- **What needs to be done**
Give back every line of the data below exactly.

- **Given data**
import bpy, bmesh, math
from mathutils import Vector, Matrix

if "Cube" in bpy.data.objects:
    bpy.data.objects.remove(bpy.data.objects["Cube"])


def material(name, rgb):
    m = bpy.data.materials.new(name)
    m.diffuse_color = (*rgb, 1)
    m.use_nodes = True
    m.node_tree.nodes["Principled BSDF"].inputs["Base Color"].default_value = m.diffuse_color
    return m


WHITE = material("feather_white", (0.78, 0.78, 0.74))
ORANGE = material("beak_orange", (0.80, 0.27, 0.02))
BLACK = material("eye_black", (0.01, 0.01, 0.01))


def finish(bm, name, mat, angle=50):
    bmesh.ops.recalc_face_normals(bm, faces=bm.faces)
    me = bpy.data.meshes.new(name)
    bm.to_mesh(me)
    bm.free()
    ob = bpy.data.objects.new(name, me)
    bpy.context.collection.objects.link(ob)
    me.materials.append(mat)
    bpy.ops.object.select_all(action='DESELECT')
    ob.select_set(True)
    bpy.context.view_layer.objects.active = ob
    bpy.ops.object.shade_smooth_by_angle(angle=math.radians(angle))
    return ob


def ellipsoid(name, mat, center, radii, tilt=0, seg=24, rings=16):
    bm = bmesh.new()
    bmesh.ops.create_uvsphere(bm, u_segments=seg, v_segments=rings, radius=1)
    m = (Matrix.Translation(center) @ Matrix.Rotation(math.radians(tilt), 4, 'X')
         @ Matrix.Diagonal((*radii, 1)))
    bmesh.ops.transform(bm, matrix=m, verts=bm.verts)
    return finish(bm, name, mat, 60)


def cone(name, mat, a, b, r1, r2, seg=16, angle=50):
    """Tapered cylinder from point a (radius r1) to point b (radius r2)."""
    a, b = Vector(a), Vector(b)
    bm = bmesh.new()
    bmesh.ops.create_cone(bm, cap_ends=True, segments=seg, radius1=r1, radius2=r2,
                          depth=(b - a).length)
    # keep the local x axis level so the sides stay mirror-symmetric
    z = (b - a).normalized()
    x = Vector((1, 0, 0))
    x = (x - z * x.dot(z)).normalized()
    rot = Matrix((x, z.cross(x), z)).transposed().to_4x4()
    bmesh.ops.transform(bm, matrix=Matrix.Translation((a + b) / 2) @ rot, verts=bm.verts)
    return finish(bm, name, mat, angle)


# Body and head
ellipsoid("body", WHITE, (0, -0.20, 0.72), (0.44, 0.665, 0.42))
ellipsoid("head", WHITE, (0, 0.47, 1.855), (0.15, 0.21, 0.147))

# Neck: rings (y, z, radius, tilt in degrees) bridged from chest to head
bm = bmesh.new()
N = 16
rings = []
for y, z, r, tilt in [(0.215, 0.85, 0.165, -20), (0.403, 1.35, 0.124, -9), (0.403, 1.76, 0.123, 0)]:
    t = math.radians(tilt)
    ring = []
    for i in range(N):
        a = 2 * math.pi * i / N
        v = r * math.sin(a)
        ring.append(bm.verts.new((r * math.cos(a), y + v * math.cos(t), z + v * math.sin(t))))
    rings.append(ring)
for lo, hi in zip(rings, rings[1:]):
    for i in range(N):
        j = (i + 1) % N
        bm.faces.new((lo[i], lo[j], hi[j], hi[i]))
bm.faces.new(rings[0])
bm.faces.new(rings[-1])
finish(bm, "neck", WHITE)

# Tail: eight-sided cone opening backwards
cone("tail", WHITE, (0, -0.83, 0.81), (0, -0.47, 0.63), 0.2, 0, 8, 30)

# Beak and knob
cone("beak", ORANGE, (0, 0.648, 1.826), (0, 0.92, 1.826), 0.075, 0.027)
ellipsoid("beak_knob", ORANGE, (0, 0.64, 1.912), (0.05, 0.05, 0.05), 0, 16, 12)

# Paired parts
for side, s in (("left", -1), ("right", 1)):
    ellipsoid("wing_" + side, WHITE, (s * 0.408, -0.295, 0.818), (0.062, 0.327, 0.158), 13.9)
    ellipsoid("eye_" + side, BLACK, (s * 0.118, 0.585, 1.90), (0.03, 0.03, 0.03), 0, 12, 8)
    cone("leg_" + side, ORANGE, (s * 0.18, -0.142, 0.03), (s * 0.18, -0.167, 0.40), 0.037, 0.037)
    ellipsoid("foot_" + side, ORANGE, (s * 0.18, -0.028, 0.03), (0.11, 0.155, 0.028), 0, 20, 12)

- **The completed task**
import bpy, bmesh, math
from mathutils import Vector, Matrix

if "Cube" in bpy.data.objects:
    bpy.data.objects.remove(bpy.data.objects["Cube"])


def material(name, rgb):
    m = bpy.data.materials.new(name)
    m.diffuse_color = (*rgb, 1)
    m.use_nodes = True
    m.node_tree.nodes["Principled BSDF"].inputs["Base Color"].default_value = m.diffuse_color
    return m


WHITE = material("feather_white", (0.78, 0.78, 0.74))
ORANGE = material("beak_orange", (0.80, 0.27, 0.02))
BLACK = material("eye_black", (0.01, 0.01, 0.01))


def finish(bm, name, mat, angle=50):
    bmesh.ops.recalc_face_normals(bm, faces=bm.faces)
    me = bpy.data.meshes.new(name)
    bm.to_mesh(me)
    bm.free()
    ob = bpy.data.objects.new(name, me)
    bpy.context.collection.objects.link(ob)
    me.materials.append(mat)
    bpy.ops.object.select_all(action='DESELECT')
    ob.select_set(True)
    bpy.context.view_layer.objects.active = ob
    bpy.ops.object.shade_smooth_by_angle(angle=math.radians(angle))
    return ob


def ellipsoid(name, mat, center, radii, tilt=0, seg=24, rings=16):
    bm = bmesh.new()
    bmesh.ops.create_uvsphere(bm, u_segments=seg, v_segments=rings, radius=1)
    m = (Matrix.Translation(center) @ Matrix.Rotation(math.radians(tilt), 4, 'X')
         @ Matrix.Diagonal((*radii, 1)))
    bmesh.ops.transform(bm, matrix=m, verts=bm.verts)
    return finish(bm, name, mat, 60)


def cone(name, mat, a, b, r1, r2, seg=16, angle=50):
    """Tapered cylinder from point a (radius r1) to point b (radius r2)."""
    a, b = Vector(a), Vector(b)
    bm = bmesh.new()
    bmesh.ops.create_cone(bm, cap_ends=True, segments=seg, radius1=r1, radius2=r2,
                          depth=(b - a).length)
    # keep the local x axis level so the sides stay mirror-symmetric
    z = (b - a).normalized()
    x = Vector((1, 0, 0))
    x = (x - z * x.dot(z)).normalized()
    rot = Matrix((x, z.cross(x), z)).transposed().to_4x4()
    bmesh.ops.transform(bm, matrix=Matrix.Translation((a + b) / 2) @ rot, verts=bm.verts)
    return finish(bm, name, mat, angle)


# Body and head
ellipsoid("body", WHITE, (0, -0.20, 0.72), (0.44, 0.665, 0.42))
ellipsoid("head", WHITE, (0, 0.47, 1.855), (0.15, 0.21, 0.147))

# Neck: rings (y, z, radius, tilt in degrees) bridged from chest to head
bm = bmesh.new()
N = 16
rings = []
for y, z, r, tilt in [(0.215, 0.85, 0.165, -20), (0.403, 1.35, 0.124, -9), (0.403, 1.76, 0.123, 0)]:
    t = math.radians(tilt)
    ring = []
    for i in range(N):
        a = 2 * math.pi * i / N
        v = r * math.sin(a)
        ring.append(bm.verts.new((r * math.cos(a), y + v * math.cos(t), z + v * math.sin(t))))
    rings.append(ring)
for lo, hi in zip(rings, rings[1:]):
    for i in range(N):
        j = (i + 1) % N
        bm.faces.new((lo[i], lo[j], hi[j], hi[i]))
bm.faces.new(rings[0])
bm.faces.new(rings[-1])
finish(bm, "neck", WHITE)

# Tail: eight-sided cone opening backwards
cone("tail", WHITE, (0, -0.83, 0.81), (0, -0.47, 0.63), 0.2, 0, 8, 30)

# Beak and knob
cone("beak", ORANGE, (0, 0.648, 1.826), (0, 0.92, 1.826), 0.075, 0.027)
ellipsoid("beak_knob", ORANGE, (0, 0.64, 1.912), (0.05, 0.05, 0.05), 0, 16, 12)

# Paired parts
for side, s in (("left", -1), ("right", 1)):
    ellipsoid("wing_" + side, WHITE, (s * 0.408, -0.295, 0.818), (0.062, 0.327, 0.158), 13.9)
    ellipsoid("eye_" + side, BLACK, (s * 0.118, 0.585, 1.90), (0.03, 0.03, 0.03), 0, 12, 8)
    cone("leg_" + side, ORANGE, (s * 0.18, -0.142, 0.03), (s * 0.18, -0.167, 0.40), 0.037, 0.037)
    ellipsoid("foot_" + side, ORANGE, (s * 0.18, -0.028, 0.03), (0.11, 0.155, 0.028), 0, 20, 12)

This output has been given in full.